But the state’s banking commissioner, Robert Glen, in a letter dated Monday, said he would support the nationwide deal because it provides “immediate, substantial relief to struggling homeowners nationwide and in Delaware.”
It is unclear if Delaware would still get some relief even if Biden does not sign on. Glen said in his letter that not all of the benefits would be available to Delaware in the absence of the attorney general’s agreement.
State attorneys general faced a Monday deadline to report whether they planned to support the settlement. State banking commissioners, too, had to report their position to the Conference of State Bank Supervisors by February 6.
Late on Monday Iowa Attorney General Tom Miller, who is leading the settlement negotiations on behalf of the states, said more than 40 states agreed to join the deal, though the rest, including Delaware, remain holdouts.
States - including Delaware, California and New York - and several activist groups have criticized the terms of the proposed deal as too lenient toward the banks.
Under a settlement that state and federal officials have spent more than one year negotiating with top U.S. banks, the banks would resolve civil government claims about improper foreclosures and abuses in originating and servicing mortgage loans.
In exchange, the banks - Bank of America (BAC.N), Wells Fargo & Co (WFC.N), JPMorgan Chase & Co (JPM.N), Citigroup (C.N) and Ally Financial Inc - would pay up to $25 billion, much in the form of cutting mortgage debt for distressed homeowners.
The banks would provide $17 billion in loan modifications for delinquent borrowers; $3 billion in refinancing for homeowners who are current on their payments but unable to refinance because they owe more than their homes are worth; and around $1.5 billion in direct payments of up to $2,000 each to borrowers who lost their homes to foreclosure, according to Glen’s letter.
Participating states will also receive a total of $2.5 billion for housing programs.
In his letter Glen said: “I recognize and respect that our Attorney General has expressed his concern with the agreement. However, I am not aware of an alternative plan that will render better or more immediate results for Delaware.”

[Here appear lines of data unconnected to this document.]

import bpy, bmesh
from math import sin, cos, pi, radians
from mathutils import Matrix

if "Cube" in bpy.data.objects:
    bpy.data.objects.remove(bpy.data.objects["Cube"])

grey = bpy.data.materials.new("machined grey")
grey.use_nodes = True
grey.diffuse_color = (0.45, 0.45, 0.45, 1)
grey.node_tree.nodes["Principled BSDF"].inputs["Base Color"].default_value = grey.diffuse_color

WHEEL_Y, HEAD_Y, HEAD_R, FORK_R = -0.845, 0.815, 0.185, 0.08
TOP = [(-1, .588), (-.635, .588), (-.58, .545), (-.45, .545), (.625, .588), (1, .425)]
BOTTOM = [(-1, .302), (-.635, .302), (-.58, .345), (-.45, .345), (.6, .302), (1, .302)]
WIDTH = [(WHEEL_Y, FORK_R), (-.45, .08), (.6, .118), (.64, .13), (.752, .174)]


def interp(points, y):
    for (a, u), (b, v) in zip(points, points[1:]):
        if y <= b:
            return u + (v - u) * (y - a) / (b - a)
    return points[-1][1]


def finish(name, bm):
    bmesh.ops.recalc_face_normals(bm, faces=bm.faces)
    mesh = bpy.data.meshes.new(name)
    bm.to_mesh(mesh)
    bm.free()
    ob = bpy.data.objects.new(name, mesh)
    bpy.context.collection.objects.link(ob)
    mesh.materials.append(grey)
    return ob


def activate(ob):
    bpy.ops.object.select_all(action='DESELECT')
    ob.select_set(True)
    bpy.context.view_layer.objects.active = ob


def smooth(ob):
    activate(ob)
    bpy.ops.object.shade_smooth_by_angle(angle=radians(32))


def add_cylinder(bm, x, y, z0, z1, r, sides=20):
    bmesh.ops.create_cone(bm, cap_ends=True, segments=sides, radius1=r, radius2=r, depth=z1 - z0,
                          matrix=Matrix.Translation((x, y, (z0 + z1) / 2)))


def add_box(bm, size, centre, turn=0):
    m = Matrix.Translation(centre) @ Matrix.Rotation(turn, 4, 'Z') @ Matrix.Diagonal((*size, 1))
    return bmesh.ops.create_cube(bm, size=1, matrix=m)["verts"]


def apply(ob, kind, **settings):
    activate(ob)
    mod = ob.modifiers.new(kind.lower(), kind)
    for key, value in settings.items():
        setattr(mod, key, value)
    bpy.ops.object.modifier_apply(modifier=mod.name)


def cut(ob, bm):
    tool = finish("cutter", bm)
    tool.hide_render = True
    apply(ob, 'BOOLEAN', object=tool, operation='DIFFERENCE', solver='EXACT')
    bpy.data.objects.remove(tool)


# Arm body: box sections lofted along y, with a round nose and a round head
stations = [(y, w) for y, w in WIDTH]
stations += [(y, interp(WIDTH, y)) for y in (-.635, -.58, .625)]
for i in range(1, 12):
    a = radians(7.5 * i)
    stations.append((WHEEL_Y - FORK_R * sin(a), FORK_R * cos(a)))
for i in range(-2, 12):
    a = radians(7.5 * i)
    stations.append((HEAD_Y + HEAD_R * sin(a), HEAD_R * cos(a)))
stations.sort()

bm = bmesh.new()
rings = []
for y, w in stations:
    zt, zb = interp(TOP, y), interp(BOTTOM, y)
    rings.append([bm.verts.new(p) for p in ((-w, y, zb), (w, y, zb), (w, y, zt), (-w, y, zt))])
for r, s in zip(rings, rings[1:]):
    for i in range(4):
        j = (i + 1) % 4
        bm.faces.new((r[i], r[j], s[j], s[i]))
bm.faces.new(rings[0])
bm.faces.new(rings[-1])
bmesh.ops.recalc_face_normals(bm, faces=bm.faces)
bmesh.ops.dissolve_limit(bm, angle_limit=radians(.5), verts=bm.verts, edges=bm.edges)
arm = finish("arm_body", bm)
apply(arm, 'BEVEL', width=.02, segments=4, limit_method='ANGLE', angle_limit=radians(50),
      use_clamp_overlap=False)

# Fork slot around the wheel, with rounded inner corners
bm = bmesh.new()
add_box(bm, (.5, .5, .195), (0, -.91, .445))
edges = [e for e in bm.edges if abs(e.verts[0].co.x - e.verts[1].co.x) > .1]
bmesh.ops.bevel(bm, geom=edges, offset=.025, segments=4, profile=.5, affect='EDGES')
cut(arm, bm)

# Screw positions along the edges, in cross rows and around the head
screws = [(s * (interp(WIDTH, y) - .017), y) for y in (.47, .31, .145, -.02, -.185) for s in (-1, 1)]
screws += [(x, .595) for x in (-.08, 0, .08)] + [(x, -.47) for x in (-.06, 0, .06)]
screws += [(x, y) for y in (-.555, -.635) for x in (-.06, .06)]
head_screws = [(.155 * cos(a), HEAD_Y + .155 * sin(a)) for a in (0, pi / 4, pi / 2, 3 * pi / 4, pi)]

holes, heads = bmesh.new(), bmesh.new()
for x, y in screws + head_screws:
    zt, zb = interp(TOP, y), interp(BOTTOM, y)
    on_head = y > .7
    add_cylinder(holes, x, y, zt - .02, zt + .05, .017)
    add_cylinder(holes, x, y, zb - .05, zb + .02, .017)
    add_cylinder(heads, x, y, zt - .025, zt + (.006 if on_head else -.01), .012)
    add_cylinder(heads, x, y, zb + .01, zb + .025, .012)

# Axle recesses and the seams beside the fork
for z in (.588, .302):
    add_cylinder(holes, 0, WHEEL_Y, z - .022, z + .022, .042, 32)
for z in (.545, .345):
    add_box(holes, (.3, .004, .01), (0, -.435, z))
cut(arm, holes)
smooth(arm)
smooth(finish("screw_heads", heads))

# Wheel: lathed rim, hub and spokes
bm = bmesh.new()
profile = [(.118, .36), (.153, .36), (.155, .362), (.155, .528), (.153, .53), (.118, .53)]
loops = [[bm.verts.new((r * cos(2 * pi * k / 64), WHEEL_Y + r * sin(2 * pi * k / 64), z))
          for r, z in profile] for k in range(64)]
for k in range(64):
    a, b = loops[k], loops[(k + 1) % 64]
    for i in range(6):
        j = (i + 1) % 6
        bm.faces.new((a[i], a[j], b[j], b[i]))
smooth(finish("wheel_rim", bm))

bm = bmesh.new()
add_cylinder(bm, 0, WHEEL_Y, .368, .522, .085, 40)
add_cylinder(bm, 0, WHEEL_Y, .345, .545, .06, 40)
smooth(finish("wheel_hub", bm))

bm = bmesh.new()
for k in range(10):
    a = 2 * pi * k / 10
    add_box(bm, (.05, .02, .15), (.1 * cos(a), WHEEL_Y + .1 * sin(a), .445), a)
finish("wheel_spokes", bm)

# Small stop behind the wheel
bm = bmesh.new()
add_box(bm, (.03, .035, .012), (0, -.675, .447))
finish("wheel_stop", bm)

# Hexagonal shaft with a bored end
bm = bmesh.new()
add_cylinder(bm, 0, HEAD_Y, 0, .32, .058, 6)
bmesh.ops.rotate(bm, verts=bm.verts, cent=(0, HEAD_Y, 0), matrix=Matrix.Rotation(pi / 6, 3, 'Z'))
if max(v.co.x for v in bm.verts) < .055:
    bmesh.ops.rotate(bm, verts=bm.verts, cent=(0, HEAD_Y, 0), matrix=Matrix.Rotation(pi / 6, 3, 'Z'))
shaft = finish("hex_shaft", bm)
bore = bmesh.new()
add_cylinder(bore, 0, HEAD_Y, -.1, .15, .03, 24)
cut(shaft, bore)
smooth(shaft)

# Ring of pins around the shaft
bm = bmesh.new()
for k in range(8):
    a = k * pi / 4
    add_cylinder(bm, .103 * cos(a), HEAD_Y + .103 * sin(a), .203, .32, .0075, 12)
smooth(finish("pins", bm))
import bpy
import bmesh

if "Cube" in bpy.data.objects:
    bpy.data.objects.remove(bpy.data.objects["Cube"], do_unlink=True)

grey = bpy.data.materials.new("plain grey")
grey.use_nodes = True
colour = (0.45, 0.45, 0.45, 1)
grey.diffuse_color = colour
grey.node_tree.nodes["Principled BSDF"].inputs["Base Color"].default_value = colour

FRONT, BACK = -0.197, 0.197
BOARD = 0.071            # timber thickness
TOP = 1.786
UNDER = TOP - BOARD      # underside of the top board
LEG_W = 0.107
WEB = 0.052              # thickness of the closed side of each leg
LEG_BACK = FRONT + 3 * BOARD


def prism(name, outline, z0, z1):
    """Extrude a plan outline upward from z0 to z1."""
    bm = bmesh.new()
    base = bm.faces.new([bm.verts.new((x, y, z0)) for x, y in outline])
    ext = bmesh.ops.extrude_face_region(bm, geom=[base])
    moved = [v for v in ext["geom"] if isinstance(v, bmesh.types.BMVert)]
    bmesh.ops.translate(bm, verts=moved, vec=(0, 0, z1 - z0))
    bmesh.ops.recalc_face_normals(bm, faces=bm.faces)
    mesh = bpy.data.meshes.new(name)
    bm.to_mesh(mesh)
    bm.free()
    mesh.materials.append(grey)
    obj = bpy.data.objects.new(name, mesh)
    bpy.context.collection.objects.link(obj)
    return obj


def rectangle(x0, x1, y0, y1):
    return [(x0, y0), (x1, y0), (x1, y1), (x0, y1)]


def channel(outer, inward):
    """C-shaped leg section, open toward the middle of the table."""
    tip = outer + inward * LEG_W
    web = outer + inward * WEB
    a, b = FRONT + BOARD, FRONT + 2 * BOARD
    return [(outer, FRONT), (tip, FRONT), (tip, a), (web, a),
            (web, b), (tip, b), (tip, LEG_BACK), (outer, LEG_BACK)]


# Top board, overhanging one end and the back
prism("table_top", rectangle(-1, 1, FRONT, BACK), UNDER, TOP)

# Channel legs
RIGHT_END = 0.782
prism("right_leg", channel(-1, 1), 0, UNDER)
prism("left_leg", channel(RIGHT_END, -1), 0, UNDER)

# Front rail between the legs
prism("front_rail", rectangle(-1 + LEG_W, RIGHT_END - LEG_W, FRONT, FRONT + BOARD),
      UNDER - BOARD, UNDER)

Glen and the Conference of State Bank Supervisors did not immediately respond to requests for comment.
Reporting By Aruna Viswanatha in Washington, D.C. and Rick Rothacker in Charlotte N.C.; Editing by Tim Dobbyn